Jaurès had been asked by the German Social Democrats to go and speak in Berlin itself on the subject of International Peace. Though the German Government refused him permission and Jaurès did not go, the speech was read publicly in Germany and published in Vorwärts. In it he says: "But in Europe to-day it is not by the way of international war that the work of Liberty and Justice will be accomplished and that the grievances of one people against another will be redressed.… From a European war the Revolution might spring forth; and the governing classes would do well to ponder on that—but there might result also for a long period, crises of counter-revolution, of furious reaction, of exasperated nationalism, of stifling dictatorships, of monstrous militarism, a long chain of retrograde violence, of base hatreds, of reprisals, of slavery. And as for us, we have no wish to play at this game of barbarous chance.…"
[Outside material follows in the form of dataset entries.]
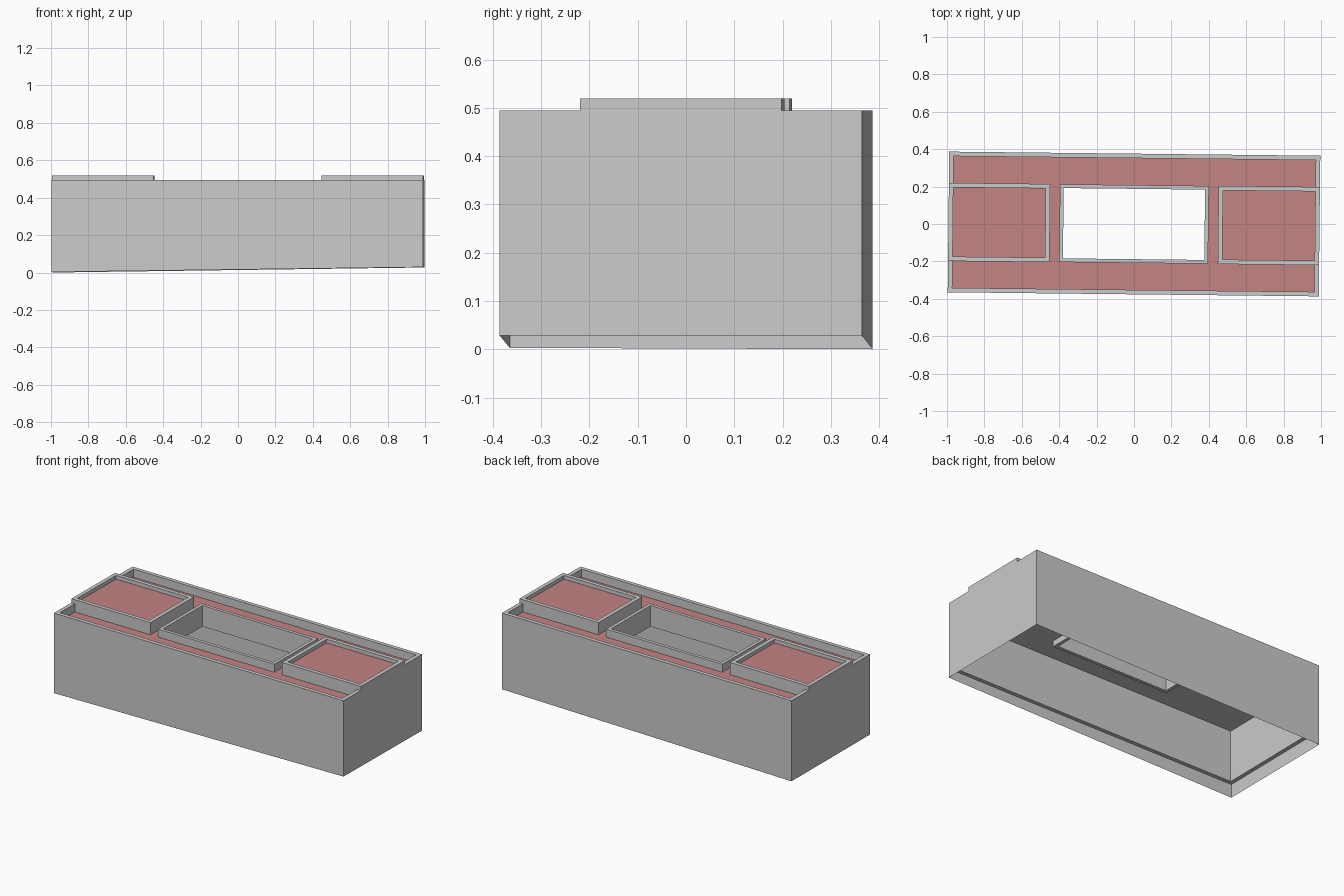
import bpy

if "Cube" in bpy.data.objects:
    bpy.data.objects.remove(bpy.data.objects["Cube"])

TURN = -0.011          # whole building sits slightly turned on its plot
L, W = 0.992, 0.376    # half length and half width of the footprint
T = 0.024              # parapet thickness
ROOF, PARAPET, BLOCK_TOP = 0.445, 0.495, 0.52

red = bpy.data.materials.new("roof_red")
red.diffuse_color = (0.55, 0.23, 0.23, 1)
red.use_nodes = True
red.node_tree.nodes["Principled BSDF"].inputs["Base Color"].default_value = red.diffuse_color


def rect(x0, x1, y0, y1, z):
    """Counter-clockwise rectangle; z is one height or four corner heights."""
    zs = z if isinstance(z, (list, tuple)) else [z] * 4
    return [(x0, y0, zs[0]), (x1, y0, zs[1]), (x1, y1, zs[2]), (x0, y1, zs[3])]


def loft(name, loops, close=False, cap=False, mat=None):
    """Join successive rectangles with quads."""
    verts = [p for loop in loops for p in loop]
    n = len(loops)
    faces = []
    for k in range(n if close else n - 1):
        a, b = 4 * k, 4 * ((k + 1) % n)
        for i in range(4):
            j = (i + 1) % 4
            faces.append((a + i, a + j, b + j, b + i))
    if cap:
        faces.append(tuple(range(4 * n - 4, 4 * n)))
    mesh = bpy.data.meshes.new(name)
    mesh.from_pydata(verts, [], faces)
    if mat:
        mesh.materials.append(mat)
    ob = bpy.data.objects.new(name, mesh)
    ob.rotation_euler.z = TURN
    bpy.context.collection.objects.link(ob)
    return ob


def frame(name, x0, x1, y0, y1, t, z0, z1):
    """Solid rectangular frame of thickness t."""
    outer, inner = (x0, x1, y0, y1), (x0 + t, x1 - t, y0 + t, y1 - t)
    return loft(name, [rect(*outer, z0), rect(*outer, z1),
                       rect(*inner, z1), rect(*inner, z0)], close=True)


# Outer walls: thin skirt with sloping foot, thick wall above an inner ledge
out = (-L, L, -W, W)
inn = (-L + T, L - T, -W + T, W - T)
ledge = 0.085
loft("outer_walls", [rect(*out, (0.003, 0.029, 0.027, 0.0)), rect(*out, PARAPET),
                     rect(*inn, PARAPET), rect(*inn, ledge), rect(*out, ledge)])

# Light well through the roof
well = (-0.398, 0.398, -0.208, 0.208)
frame("light_well", *well, 0.02, 0.365, PARAPET - 0.001)

# Main roof and the ceiling beneath it
loft("main_roof", [rect(*inn, ROOF), rect(*well, ROOF)], mat=red)
loft("ceiling", [rect(*well, 0.40), rect(*inn, 0.40)])

# Raised blocks at both ends
for side, x0, x1 in (("left", -L, -0.45), ("right", 0.45, L)):
    b = (x0, x1, -0.209, 0.209)
    frame(side + "_block_walls", *b, T, ROOF, BLOCK_TOP)
    loft(side + "_block_roof",
         [rect(x0 + T, x1 - T, -0.209 + T, 0.209 - T, 0.497)], cap=True, mat=red)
Jaurès was a patriot in the highest and purest sense of the word. He loved France with the Hebrew prophet's love of Israel, he loved her with an intensity of which the ordinary patriot is incapable. He could easily "scorn delights and live laborious days" for her welfare. He had a vision of her glorious destiny in which he really believed as few men believe in anything, and love of one's country was in his eyes a natural,